10 minutos
one location

OUR EXPERT: Ross Hoddinott RossHoddinottisoneoftheUK’sbest-known outdoorphotographersandco-authorofthe booksTheLandscapePhotographyWorkshop andTheArtofLandscapePhotography. www.rosshoddinott.co.uk Ross’skit:NikonD810,NIKKORAF-S17-35mmf/2.8D and24-70mmf/2.8G,LeeFilterssystem,GitzoSystematic, Manfrotto405headandF-stopSukhabackpack. OUR READER: Colin Boucher ColinisaretiredLondonbusdriver,nowliving inpicturesqueCornwall.Photographyishis mainhobbyandheparticularlyenjoys shootingthelandscapesandcoastalregions ofSouth-WestEngland. ColinisaretiredLondonbusdriver,nowliving inpicturesqueCornwall.Photographyishis mainhobbyandheparticularlyenjoys shootingthelandscapesandcoastalregions ofSouth-WestEngland. VISITING A SINGLE location to capture numerous good, but different or contrasting images, is not an easy thing to do. However, the discipline of doing so can help open your eyes to the opportunities all around you. Too often photographers visit a location already with a shot in mind and, once they’ve bagged it, they'll jump back in the car and drive off to the next location. However, in doing so, it's easy to overlook alternative compositions. Restricting yourself to just one location is a challenge, but it will help you train your creative eye. Once you have captured the obvious images, look around and let your creative juices flow. A…

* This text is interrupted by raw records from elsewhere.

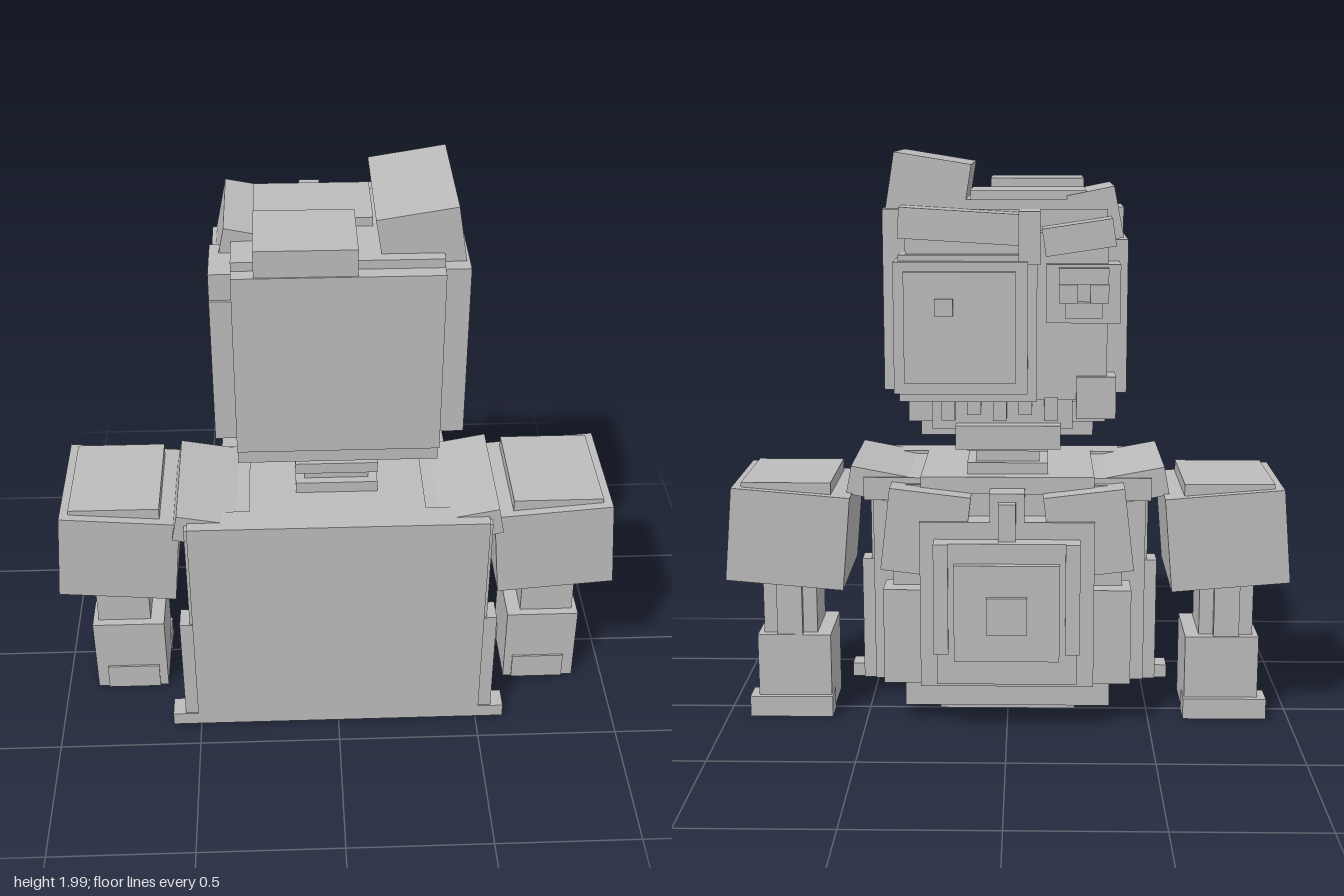
import * as THREE from 'three';

export function createModel() {
  const root = new THREE.Group();
  root.name = 'blockBust';
  const grey = new THREE.MeshStandardMaterial({ color: 0xbcbcbc });
  grey.name = 'light grey';

  const section = (name) => {
    const g = new THREE.Group();
    g.name = name;
    root.add(g);
    return g;
  };
  // box from its limits on each axis, optionally tilted about z through its centre
  const block = (parent, name, [x0, x1], [y0, y1], [z0, z1], tilt = 0) => {
    const m = new THREE.Mesh(new THREE.BoxGeometry(x1 - x0, y1 - y0, z1 - z0), grey);
    m.position.set((x0 + x1) / 2, (y0 + y1) / 2, (z0 + z1) / 2);
    m.rotation.z = tilt;
    m.name = name;
    parent.add(m);
  };
  // the same box on both sides of the body
  const pair = (parent, name, [x0, x1], y, z, tilt = 0) => {
    block(parent, name + 'Left', [x0, x1], y, z, tilt);
    block(parent, name + 'Right', [-x1, -x0], y, z, -tilt);
  };

  // Head: skull, side panels, stepped chin
  const head = section('head');
  block(head, 'skull', [-0.33, 0.33], [1.17, 1.81], [-0.21, 0.35]);
  block(head, 'crown', [-0.33, 0.33], [1.8, 1.84], [-0.2, 0.3]);
  block(head, 'sidePanelLeft', [0.32, 0.41], [1.21, 1.81], [-0.21, 0.31]);
  block(head, 'sidePanelRight', [-0.4, -0.32], [1.2, 1.71], [-0.2, 0.31]);
  block(head, 'lowerSkull', [-0.33, 0.33], [1.1, 1.18], [-0.2, 0.31]);
  block(head, 'headBase', [-0.29, 0.29], [1.05, 1.11], [-0.18, 0.24]);

  // Hair blocks
  block(head, 'hairLeft', [0.13, 0.387], [1.785, 1.975], [-0.2, 0.26], 0.16);
  block(head, 'hairMiddle', [-0.26, 0.06], [1.78, 1.9], [0.07, 0.345]);
  block(head, 'hairRight', [-0.37, -0.21], [1.7, 1.87], [-0.2, 0.16], -0.2);
  block(head, 'hairCorner', [-0.4, -0.3], [1.7, 1.8], [0.1, 0.3]);
  block(head, 'hairBack', [-0.26, 0.12], [1.82, 1.87], [-0.19, 0.07]);

  // Face
  const face = section('face');
  block(face, 'facePlate', [-0.33, 0.33], [1.19, 1.74], [-0.29, -0.2]);
  block(face, 'browLeft', [-0.06, 0.35], [1.71, 1.81], [-0.32, -0.2], 0.06);
  block(face, 'browRight', [-0.35, -0.12], [1.68, 1.77], [-0.32, -0.2], -0.15);
  block(face, 'noseBridge', [-0.11, -0.04], [1.64, 1.81], [-0.34, -0.2]);
  // large eye built of stepped plates
  block(face, 'largeEyeRim', [-0.1, 0.35], [1.19, 1.67], [-0.33, -0.21]);
  block(face, 'largeEyeStep', [-0.07, 0.365], [1.22, 1.65], [-0.36, -0.21]);
  block(face, 'largeEyePlate', [-0.03, 0.33], [1.26, 1.62], [-0.385, -0.3]);
  block(face, 'largeEyePupil', [0.17, 0.23], [1.48, 1.535], [-0.4, -0.38]);
  // small eye
  block(face, 'smallEyeRim', [-0.37, -0.13], [1.45, 1.64], [-0.33, -0.2]);
  block(face, 'smallEyeLid', [-0.33, -0.17], [1.58, 1.63], [-0.365, -0.3]);
  block(face, 'smallEyeBag', [-0.31, -0.19], [1.47, 1.52], [-0.36, -0.3]);
  for (const x of [-0.33, -0.23]) {
    block(face, 'smallEyeStud', [x, x + 0.06], [1.52, 1.58], [-0.38, -0.3]);
  }
  // mouth
  block(face, 'cheek', [-0.36, -0.23], [1.13, 1.27], [-0.31, -0.18]);
  block(face, 'mouthBack', [-0.22, 0.25], [1.08, 1.2], [-0.23, -0.15]);
  for (let i = 0; i < 5; i++) {
    const x = -0.17 + i * 0.085;
    block(face, 'tooth', [x, x + 0.045], [1.12 + 0.02 * (i % 2), 1.2], [-0.295, -0.2]);
  }
  block(face, 'jaw', [-0.18, 0.17], [1.02, 1.1], [-0.28, -0.11]);

  // Neck
  const neck = section('neck');
  block(neck, 'neckPost', [-0.11, 0.11], [0.86, 1.06], [-0.05, 0.17]);
  block(neck, 'neckRing', [-0.14, 0.14], [0.97, 1.01], [-0.075, 0.2]);
  block(neck, 'neckBase', [-0.14, 0.14], [0.88, 0.93], [-0.08, 0.2]);

  // Torso
  const torso = section('torso');
  block(torso, 'body', [-0.4, 0.4], [0.18, 0.86], [-0.12, 0.3]);
  block(torso, 'belly', [-0.3, 0.3], [0.16, 0.75], [-0.21, -0.1]);
  block(torso, 'hips', [-0.36, 0.36], [0.06, 0.2], [-0.13, 0.22]);
  block(torso, 'hipBase', [-0.24, 0.24], [0.03, 0.07], [-0.08, 0.18]);
  block(torso, 'shoulderDeck', [-0.5, 0.5], [0.8, 0.88], [-0.1, 0.36]);
  block(torso, 'collar', [-0.3, 0.3], [0.83, 0.89], [-0.13, 0.3]);
  pair(torso, 'shoulderFlap', [0.35, 0.555], [0.8, 0.9], [-0.09, 0.36], 0.19);
  pair(torso, 'lapel', [0.14, 0.42], [0.56, 0.85], [-0.2, -0.08], 0.12);
  pair(torso, 'pouch', [0.3, 0.43], [0.16, 0.5], [-0.18, -0.06]);

  // Chest plate with stepped layers
  block(torso, 'chestPlate', [-0.24, 0.24], [0.19, 0.69], [-0.27, -0.18]);
  block(torso, 'chestStep', [-0.18, 0.18], [0.28, 0.62], [-0.295, -0.25]);
  block(torso, 'chestButton', [-0.07, 0.07], [0.38, 0.51], [-0.31, -0.28]);
  block(torso, 'clasp', [-0.06, 0.06], [0.75, 0.85], [-0.21, -0.1]);
  block(torso, 'claspBar', [-0.03, 0.03], [0.66, 0.82], [-0.24, -0.15]);
  pair(torso, 'chestPost', [0.2, 0.25], [0.3, 0.69], [-0.28, -0.18]);

  // Cape
  const cape = section('cape');
  block(cape, 'capePanel', [-0.51, 0.51], [0, 0.89], [0.3, 0.4]);
  pair(cape, 'capeEdge', [0.47, 0.52], [0.41, 0.88], [0.32, 0.39]);
  pair(cape, 'capeSkirt', [0.5, 0.555], [0, 0.47], [0.31, 0.395]);
  pair(cape, 'capeHem', [0.5, 0.6], [0, 0.05], [0.32, 0.4]);

  // Arms
  const arms = section('arms');
  pair(arms, 'sleeve', [0.555, 0.965], [0.51, 0.84], [-0.17, 0.28], 0.085);
  pair(arms, 'sleeveTop', [0.61, 0.92], [0.8, 0.87], [-0.14, 0.25]);
  pair(arms, 'forearm', [0.68, 0.87], [0.28, 0.54], [-0.05, 0.16]);
  pair(arms, 'forearmStrip', [0.73, 0.82], [0.28, 0.54], [-0.075, 0]);
  pair(arms, 'hand', [0.63, 0.89], [0, 0.3], [-0.08, 0.19]);
  pair(arms, 'handPlate', [0.66, 0.85], [0, 0.1], [0.1, 0.197]);
  pair(arms, 'fingers', [0.625, 0.92], [0, 0.075], [-0.1, -0.01]);

  return root;
}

4 minutos
long-lens winter flowers

SNOWDROPS ARE ONE OF the first signs that spring is on the way. They represent the arrival of longer days, marginally warmer weather and an end to the seemingly never-ending earthy hues of winter. They are the perfect excuse to blow the dust off your camera and get back outdoors. Most species of snowdrops flower during the winter months, and the period for which they bloom is very short, however they’re still photogenic when captured as closed buds too. snowdrops are perennials, so tend to appear as large swathes in the same places year-on-year, so even if you miss them at their prime it’s worth making a note to visit earlier the following year. There is no one way you can photograph snowdrops – they can be included as a carpet…

4 minutos
shooting stars

Andrew Whyte Camera: Nikon D700 Lens: NIKKOR AF-S 17-35mm f/2.8D THE CLEAR NIGHT sky is one of the most captivating views. Civilisations have gazed at the stars for centuries, but only relatively recently has it become possible to photograph these majestic scenes without specialist equipment. In fact any DSLR or CSC, plus a tripod, is all you really need. Star trails are recorded using long exposures. Our planet constantly spins, so as stars make their way through the night sky, each one is recorded as a pinprick of light, etching its path into the image for as long as the shutter is open. Trails can appear curved, circular or even fairly straight, depending on which direction you face and your choice of focal length. Look north to include Polaris and you’ll get circular trails;…